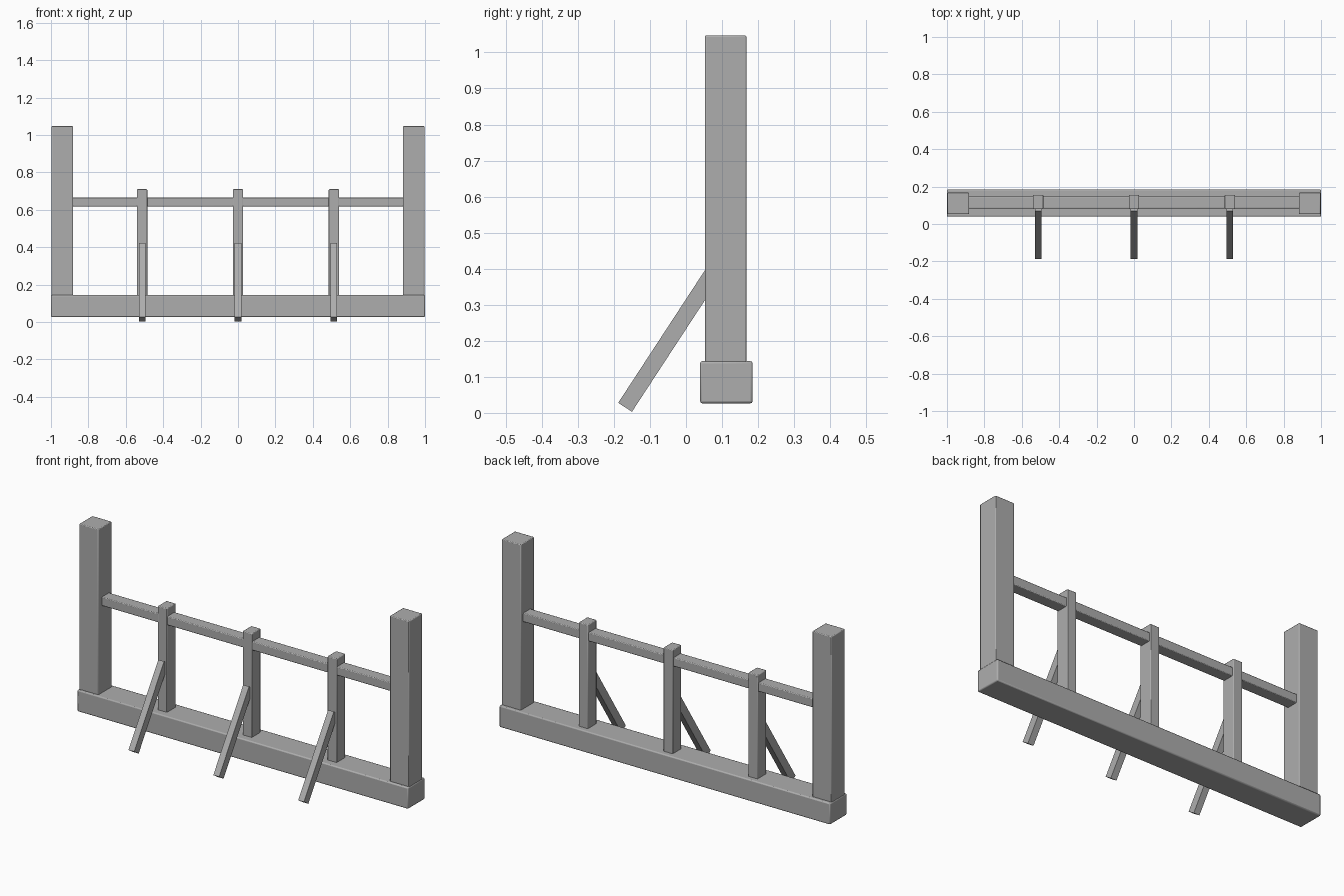
import bpy
from math import atan2
from mathutils import Vector

if "Cube" in bpy.data.objects:
    bpy.data.objects.remove(bpy.data.objects["Cube"], do_unlink=True)

# One plain grey for the whole frame
GREY = (0.42, 0.42, 0.42, 1)
grey = bpy.data.materials.new("grey")
grey.use_nodes = True
grey.diffuse_color = GREY
grey.node_tree.nodes["Principled BSDF"].inputs["Base Color"].default_value = GREY


def beam(name, centre, size, tilt=0, bevel=0.004):
    """Box beam with slightly softened edges, tilted about x."""
    bpy.ops.mesh.primitive_cube_add(size=1, location=centre, rotation=(tilt, 0, 0))
    ob = bpy.context.object
    ob.name = name
    ob.scale = size
    bpy.ops.object.transform_apply(location=False, rotation=False, scale=True)
    ob.data.materials.append(grey)
    if bevel:
        mod = ob.modifiers.new("soft_edges", "BEVEL")
        mod.width = bevel
        mod.segments = 2
        bpy.ops.object.shade_smooth_by_angle()
    return ob


# Base sill and horizontal rail
beam("base_beam", (0, 0.112, 0.085), (2, 0.146, 0.117), bevel=0.006)
beam("rail", (0, 0.115, 0.642), (1.78, 0.064, 0.048))

# Tall end posts
for side, x in (("left", 0.939), ("right", -0.939)):
    beam(side + "_end_post", (x, 0.11, 0.58), (0.116, 0.115, 0.934))

# Middle posts, each with a slanted brace at the front
foot, head = Vector((0, -0.169, 0.0155)), Vector((0, 0.089, 0.41))
lean = head - foot
for side, x in (("left", 0.513), ("centre", 0), ("right", -0.513)):
    beam(side + "_middle_post", (x, 0.117, 0.405), (0.056, 0.076, 0.61))
    beam(side + "_brace", (foot + head) / 2 + Vector((x, 0, 0)),
         (0.035, 0.0455, lean.length), tilt=-atan2(lean.y, lean.z), bevel=0)
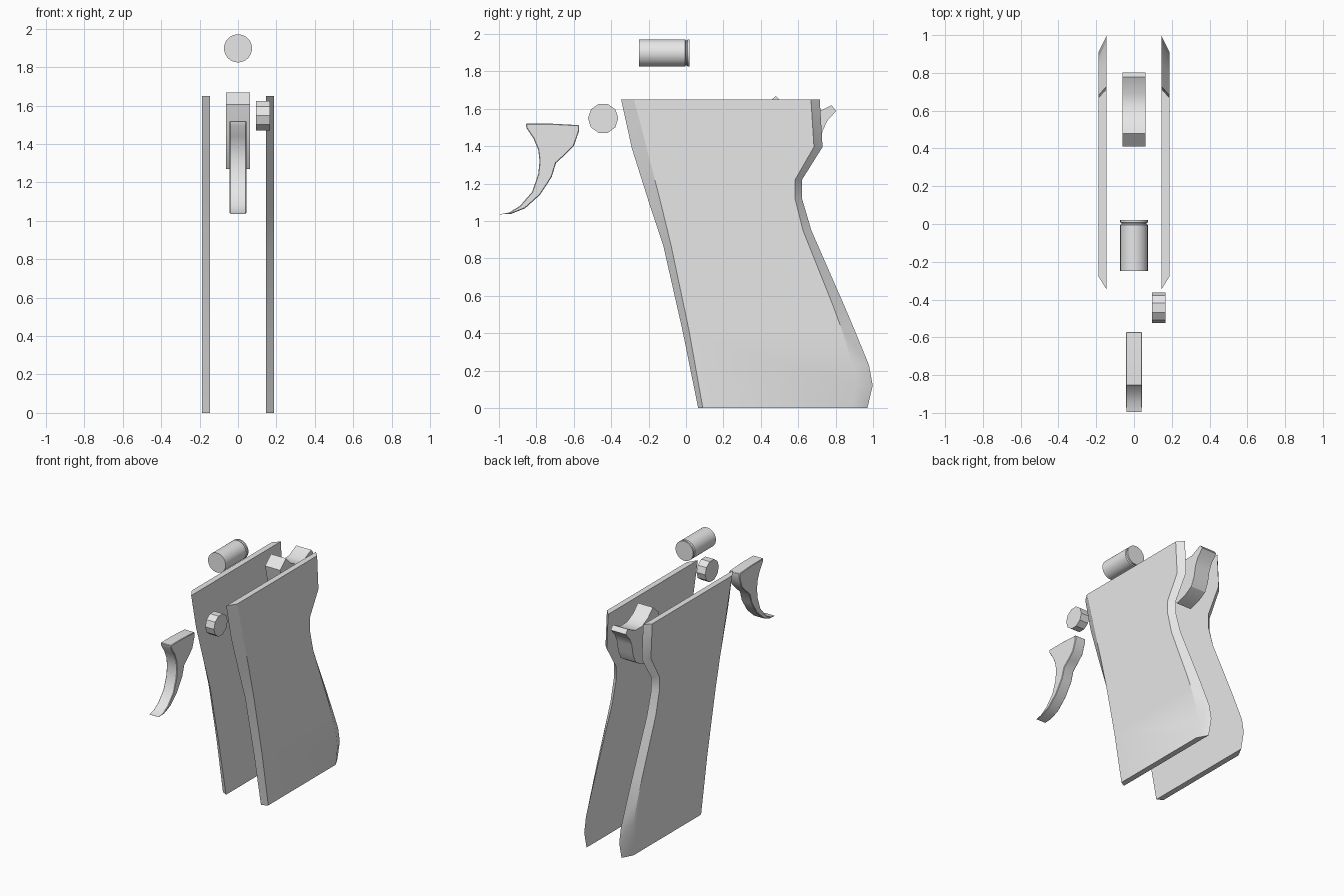
import bpy, bmesh, math

if "Cube" in bpy.data.objects:
    bpy.data.objects.remove(bpy.data.objects["Cube"])

metal = bpy.data.materials.new("light grey")
metal.diffuse_color = (0.8, 0.8, 0.8, 1)
metal.use_nodes = True
metal.node_tree.nodes["Principled BSDF"].inputs["Base Color"].default_value = metal.diffuse_color


def loft(name, rings, angle=30, bevel=0.0):
    """Skin a list of (x, [(y, z), ...]) cross-sections and cap both ends."""
    bm = bmesh.new()
    loops = [[bm.verts.new((x, y, z)) for y, z in pts] for x, pts in rings]
    n = len(loops[0])
    for a, b in zip(loops, loops[1:]):
        for i in range(n):
            j = (i + 1) % n
            bm.faces.new((a[i], a[j], b[j], b[i]))
    bm.faces.new(loops[0])
    bm.faces.new(loops[-1])
    bmesh.ops.recalc_face_normals(bm, faces=bm.faces)
    mesh = bpy.data.meshes.new(name)
    bm.to_mesh(mesh)
    bm.free()
    mesh.materials.append(metal)
    ob = bpy.data.objects.new(name, mesh)
    bpy.context.collection.objects.link(ob)
    if bevel:
        mod = ob.modifiers.new("soft edges", 'BEVEL')
        mod.width, mod.segments, mod.limit_method = bevel, 1, 'ANGLE'
        mod.angle_limit = math.radians(50)
    bpy.ops.object.select_all(action='DESELECT')
    ob.select_set(True)
    bpy.context.view_layer.objects.active = ob
    bpy.ops.object.shade_smooth_by_angle(angle=math.radians(angle))
    return ob


# Grip panels: wide inner outline, narrower outer outline gives sloped edges
inner = [(-.347, 1.65), (-.29, 1.39), (-.205, 1.12), (-.122, .87), (-.02, .42), (.065, 0),
         (.97, 0), (.998, .12), (.978, .23), (.90, .42), (.845, .55), (.67, .95),
         (.62, 1.12), (.62, 1.22), (.73, 1.395), (.715, 1.65)]
outer = [(-.278, 1.65), (-.21, 1.39), (-.136, 1.10), (-.08, .87), (.015, .42), (.09, 0),
         (.89, 0), (.91, .12), (.892, .23), (.833, .42), (.785, .55), (.625, .95),
         (.583, 1.12), (.583, 1.22), (.684, 1.395), (.668, 1.65)]
for side, label in ((1, "right"), (-1, "left")):
    loft(label + "_grip_panel", [(side * .145, inner), (side * .188, outer)])

# Trigger: curved blade with a flared top
trigger = [(-.857, 1.52), (-.72, 1.52), (-.572, 1.512), (-.572, 1.48), (-.60, 1.40),
           (-.645, 1.355), (-.695, 1.31), (-.718, 1.235), (-.78, 1.14), (-.86, 1.068),
           (-.935, 1.038), (-.998, 1.035), (-.945, 1.045), (-.888, 1.08), (-.823, 1.155),
           (-.79, 1.25), (-.783, 1.32), (-.79, 1.38), (-.815, 1.44), (-.852, 1.495)]
loft("trigger", [(-.043, trigger), (.043, trigger)], 35, .006)

# Hammer: striking face at the front, concave top and a rear thumb spur
hammer = [(.41, 1.605), (.48, 1.668), (.54, 1.61), (.61, 1.575), (.69, 1.575), (.778, 1.618),
          (.803, 1.588), (.755, 1.535), (.73, 1.48), (.715, 1.40), (.685, 1.335),
          (.62, 1.295), (.53, 1.27), (.475, 1.36), (.44, 1.47)]
loft("hammer", [(-.062, hammer), (.062, hammer)])

# Ten-sided button beside the right panel
button = [(-.443 + .081 * math.cos(i * math.tau / 10),
           1.548 + .081 * math.sin(i * math.tau / 10)) for i in range(10)]
loft("side_button", [(.095, button), (.167, button)], 20)

# Round plug lying along y, with a groove and rim at the back
steps = [(-.25, .073), (-.005, .073), (0, .066), (.005, .066), (.008, .073), (.02, .073)]
plug = loft("rimmed_plug",
            [(y, [(r * math.cos(i * math.tau / 32), r * math.sin(i * math.tau / 32))
                  for i in range(32)]) for y, r in steps])
plug.rotation_euler.z = math.pi / 2
plug.location = (0, 0, 1.898)
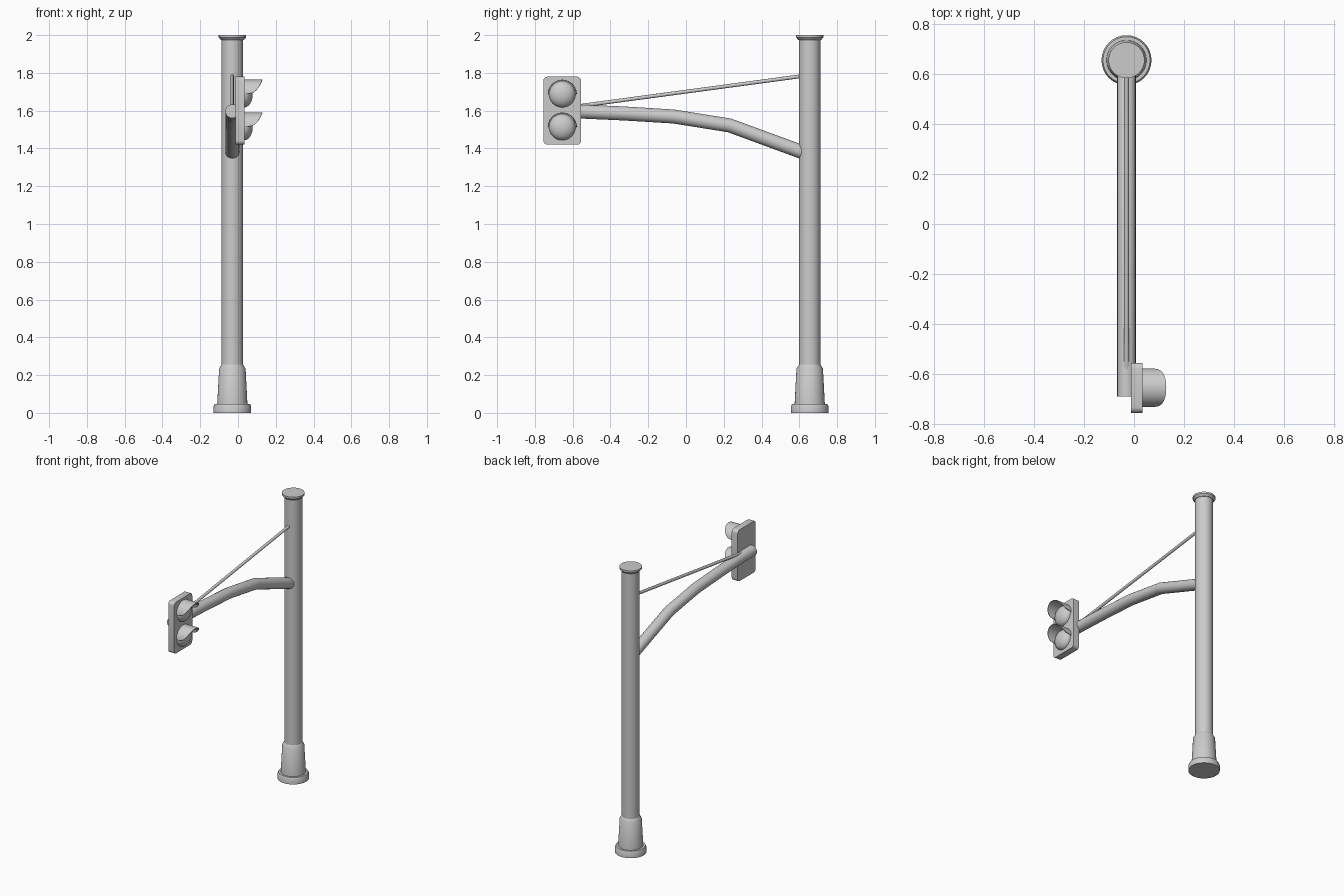
import bpy, bmesh, math
from mathutils import Vector, Matrix

if "Cube" in bpy.data.objects:
    bpy.data.objects.remove(bpy.data.objects["Cube"])

PX, PY = -0.03, 0.655      # pole axis
HEAD_Y = -0.655            # signal head centre


def finish(bm, name, angle=35):
    bmesh.ops.recalc_face_normals(bm, faces=bm.faces)
    me = bpy.data.meshes.new(name)
    bm.to_mesh(me)
    bm.free()
    ob = bpy.data.objects.new(name, me)
    bpy.context.collection.objects.link(ob)
    bpy.context.view_layer.objects.active = ob
    ob.select_set(True)
    bpy.ops.object.shade_smooth_by_angle(angle=math.radians(angle))
    ob.select_set(False)
    return ob


def skin(bm, rings, caps=True):
    """Join closed rings of points into a tube."""
    vs = [[bm.verts.new(p) for p in r] for r in rings]
    n = len(vs[0])
    for a, b in zip(vs, vs[1:]):
        for i in range(n):
            j = (i + 1) % n
            bm.faces.new((a[i], a[j], b[j], b[i]))
    if caps:
        bm.faces.new(vs[0][::-1])
        bm.faces.new(vs[-1])


def lathe(name, profile, n=32):
    bm = bmesh.new()
    skin(bm, [[(PX + r * math.cos(2 * math.pi * i / n),
                PY + r * math.sin(2 * math.pi * i / n), z) for i in range(n)]
              for r, z in profile])
    return finish(bm, name)


def tube(name, path, r, n=20):
    """Tube along (y, z) points in the plane of the pole."""
    pts = [Vector((PX, y, z)) for y, z in path]
    rings = []
    for k, p in enumerate(pts):
        d_in = (p - pts[k - 1]).normalized() if k else (pts[1] - p).normalized()
        d_out = (pts[k + 1] - p).normalized() if k + 1 < len(pts) else d_in
        t = (d_in + d_out).normalized()
        up = Vector((1, 0, 0)).cross(t)
        rings.append([p + r * (math.cos(a) * Vector((1, 0, 0)) + math.sin(a) * up)
                      for a in (2 * math.pi * i / n for i in range(n))])
    bm = bmesh.new()
    skin(bm, rings)
    return finish(bm, name)


# Pole with stepped foot and cap
lathe("pole_base", [(0.10, 0), (0.10, 0.032), (0.094, 0.046), (0.08, 0.046),
                    (0.07, 0.235), (0.057, 0.255)])
lathe("pole_shaft", [(0.057, 0.2), (0.057, 1.985)])
lathe("pole_cap", [(0.06, 1.974), (0.072, 1.987), (0.072, 2.0)])

# Curved arm and its tie rod
tube("arm", [(0.65, 1.368), (0.23, 1.522), (-0.065, 1.569), (-0.325, 1.585),
             (-0.55, 1.595), (-0.69, 1.597)], 0.037)
tube("tie_rod", [(0.65, 1.788), (-0.60, 1.62)], 0.01, 12)

# Signal back plate with rounded corners
bm = bmesh.new()
bmesh.ops.create_cube(bm, size=1, matrix=Matrix.Translation((0.011, HEAD_Y, 1.6))
                      @ Matrix.Diagonal((0.046, 0.2, 0.36, 1)))
corners = [e for e in bm.edges if abs(e.verts[0].co.x - e.verts[1].co.x) > 0.01]
bmesh.ops.bevel(bm, geom=corners, offset=0.022, segments=4, profile=0.5, affect='EDGES')
finish(bm, "signal_plate")

# Lenses and visors
for label, z in (("upper", 1.687), ("lower", 1.513)):
    n, rows = 32, 8
    bm = bmesh.new()
    rings = []
    for k in range(rows):
        a = math.pi / 2 * k / rows
        r = 0.07 * math.cos(a)
        rings.append([(0.033 + 0.045 * math.sin(a),
                       HEAD_Y + r * math.cos(2 * math.pi * i / n),
                       z + r * math.sin(2 * math.pi * i / n)) for i in range(n)])
    skin(bm, rings)
    finish(bm, label + "_lens", 50)

    bm = bmesh.new()
    outline = []
    for i in range(33):
        a = math.pi * i / 32
        s = max(math.sin(a), 0.0)
        length = 0.004 + 0.091 * s ** 0.35
        prof = []
        for r, x in ((0.077, 0.03), (0.077, 0.034 + length),
                     (0.073, 0.034 + length), (0.073, 0.03)):
            prof.append((x, HEAD_Y + r * math.cos(a), z + r * math.sin(a)))
        outline.append(prof)
    skin(bm, outline)
    finish(bm, label + "_visor")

= Task prompt =
Each line of the records that contains the string "label" must be copied.

= Answer section =
for side, label in ((1, "right"), (-1, "left")):
    loft(label + "_grip_panel", [(side * .145, inner), (side * .188, outer)])
for label, z in (("upper", 1.687), ("lower", 1.513)):
    finish(bm, label + "_lens", 50)
    finish(bm, label + "_visor")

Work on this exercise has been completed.